It takes a village working before a hurricane, and in the aftermath to get things done. Last week, we checked in with Jay Sullivan, Sampson County, North Carolina farmer, who was working on harvesting tobacco, checking generators and hoping the ground would dry enough to cut some corn before Hurricane Irma made an appearance in the Tarheel State:

“Here on our farm, we ramped up a lot we did harvest corn, it was wet to begin with, but we Finally got back into the field, and we ran all the weekend and Monday, pretty much non-stop.  And we got a fair amount of stuff done, it’s a good corn crop, so it’s a slow crop to harvest.

“But, our local elevators and feed mills they responded in kind, and they stayed open, some of them around the clock, and we were able to haul grain off just about as fast as we could get it in the truck, and there wasn’t much wait time, when we got to the mill, so we were really thankful for everyone pulling together.

“As I told you the last time we spoke, this is not our first experience with potential bad weather.  Everyone still wants to get their crops out but it’s not as hard pressed now, we got a little rain and we’re going to be at least the rest of today, and maybe get back in the field tomorrow and finish up.”

Jay, let me ask you; in the emergency declaration from the governor last week, that lifted weight restrictions on farm vehicles hauling crops to market, or elevators or whatever.  How did that help you?

“That helped a lot, we were able to load some trucks a little more than we normally would.  We still practiced good safety, I think every farmer realizes that if you have an accident or something, you just brought everything to a screeching halt. 

“So, we were smart with what we were doing, and that happens a lot. And it helps us carry a little bit more, and maybe get a little more product to the market, and be in a position to cut down on some trips, and that may have helped too, like I said, the mills and all were open, and we cut back on a little traffic, and that helped us in line, people were able to carry a little bit more on their load.”

Now you mentioned that the mills stayed open, it takes a village to fight a hurricane.

“It does, and as I say, we’re fortunate to live where they live, and our elevator operators and folks like that, their roots are on the farm, they understand what it takes to make it and what is generally the key to everything.  We had mills open Sunday morning, and some Sunday afternoon late, and as I said some of the feed mills stayed open 24 hours.  That meant a lot to us, and I appreciate that more than people can realize.”

Jay, anything we need to add, here?

“Well, I appreciate everything, all the thoughts and prayers that people have given to us in this area, as it goes out to everyone south of us affected by Irma and Harvey because we’ve done this before, and we understand these things, and I just pray for those people and hope things go as good as they can.  And I hope that the folks in North Carolina can send some help their way, if possible.  I know we always appreciated it, and I know it will be to them, as well.”
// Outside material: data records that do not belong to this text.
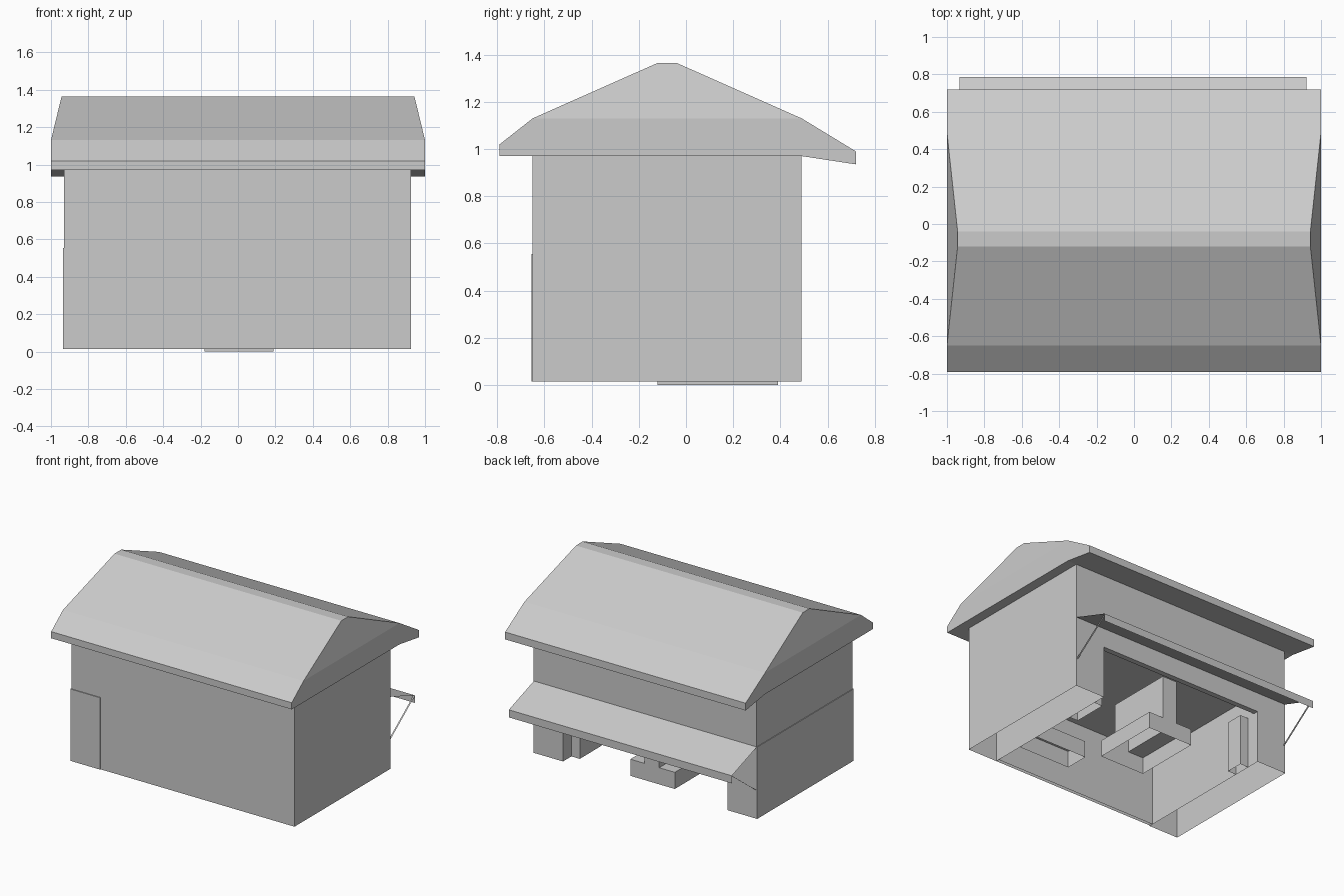
import bpy
import bmesh

cube = bpy.data.objects.get("Cube")
if cube:
    bpy.data.objects.remove(cube, do_unlink=True)

grey = bpy.data.materials.new("plain_grey")
grey.use_nodes = True
COLOUR = (0.6, 0.6, 0.6, 1)
grey.diffuse_color = COLOUR
grey.node_tree.nodes["Principled BSDF"].inputs["Base Color"].default_value = COLOUR


def finish(name, bm, closed=True):
    if closed:
        bmesh.ops.recalc_face_normals(bm, faces=bm.faces)
    mesh = bpy.data.meshes.new(name)
    bm.to_mesh(mesh)
    bm.free()
    mesh.materials.append(grey)
    obj = bpy.data.objects.new(name, mesh)
    bpy.context.collection.objects.link(obj)
    return obj


def block(name, xs, ys, zs, open_bottom=False):
    """Axis-aligned box given by its ranges, optionally without a bottom."""
    bm = bmesh.new()
    bmesh.ops.create_cube(bm, size=1)
    for v in bm.verts:
        v.co = [r[0] if c < 0 else r[1] for c, r in zip(v.co, (xs, ys, zs))]
    bmesh.ops.recalc_face_normals(bm, faces=bm.faces)
    if open_bottom:
        low = [f for f in bm.faces if f.normal.z < -0.9]
        bmesh.ops.delete(bm, geom=low, context='FACES')
    return finish(name, bm, closed=False)


def sheet(name, path, x0, x1):
    """Thin sheet following a y-z path, swept along x."""
    bm = bmesh.new()
    rows = [[bm.verts.new((x, y, z)) for y, z in path] for x in (x0, x1)]
    for i in range(len(path) - 1):
        bm.faces.new((rows[0][i], rows[1][i], rows[1][i + 1], rows[0][i + 1]))
    return finish(name, bm, closed=False)


# Roof: eave profile swept along x, drawn in towards the ridge at both ends
BREAK, RIDGE = 1.13, 1.365
profile = [(-0.79, 0.97), (-0.79, 1.02), (-0.65, BREAK), (-0.12, RIDGE),
           (-0.04, RIDGE), (0.49, BREAK), (0.72, 0.99), (0.72, 0.935), (0.49, 0.97)]
bm = bmesh.new()
ends = []
for side in (-1, 1):
    ends.append([bm.verts.new((side * (0.943 if z == RIDGE else 1), y, z)) for y, z in profile])
count = len(profile)
for i in range(count):
    j = (i + 1) % count
    bm.faces.new((ends[0][i], ends[0][j], ends[1][j], ends[1][i]))
for e in ends:
    bm.faces.new([e[i] for i in (2, 3, 4, 5)])       # sloped gable
    bm.faces.new([e[i] for i in (8, 0, 1, 2, 5)])    # upright eave end
    bm.faces.new([e[i] for i in (5, 6, 7, 8)])       # eave end over the counter side
finish("roof", bm)

# Walls: solid upper band over open-bottomed lower rooms
FLOOR, MID = 0.015, 0.555
block("upper_walls", (-0.93, 0.925), (-0.65, 0.49), (MID, 0.97))
block("front_wall", (-0.69, 0.68), (-0.65, -0.625), (FLOOR, MID), True)
block("left_side_room", (0.68, 0.925), (-0.65, 0.49), (FLOOR, MID), True)
block("right_side_room", (-0.935, -0.69), (-0.656, 0.49), (FLOOR, MID), True)
block("hatch_lintel", (-0.69, 0.68), (0.45, 0.49), (0.41, MID))

# Inner counters along the sides and front wall
block("left_inner_ledge", (0.61, 0.68), (0.13, 0.39), (FLOOR, 0.4), True)
block("right_inner_ledge", (-0.69, -0.62), (0.26, 0.39), (FLOOR, 0.4), True)
block("inner_bench", (0.25, 0.68), (-0.4, -0.22), (FLOOR, 0.14), True)

# Central stand: stepped hollow shape without a bottom
stand = [(0.19, 0), (0.19, 0.125), (0.07, 0.125), (0.07, 0.45),
         (-0.05, 0.45), (-0.05, 0.125), (-0.18, 0.125), (-0.18, 0)]
bm = bmesh.new()
near, far = ([bm.verts.new((x, y, z)) for x, z in stand] for y in (-0.12, 0.39))
for i in range(len(stand) - 1):
    bm.faces.new((near[i], near[i + 1], far[i + 1], far[i]))
for ring in (near, far):
    bm.faces.new(ring)
finish("display_stand", bm)

# Awning with a drop lip, held by a thin strut at each end
sheet("awning", [(0.49, MID), (0.787, 0.452), (0.787, 0.395)], -0.932, 0.922)
for name, x in (("left_strut", 0.91), ("right_strut", -0.93)):
    sheet(name, [(0.49, 0.23), (0.787, 0.452)], x, x + 0.012)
Jay Sullivan, Sampson County, North Carolina farmer.

A native of the Texas Panhandle, Rhonda was born and raised on a cotton farm where she saw cotton farming evolve from ditch irrigation to center pivot irrigation and harvest trailers to modules. After graduating from Texas Tech University, she got her start in radio with KGNC News Talk 710 in Amarillo, Texas.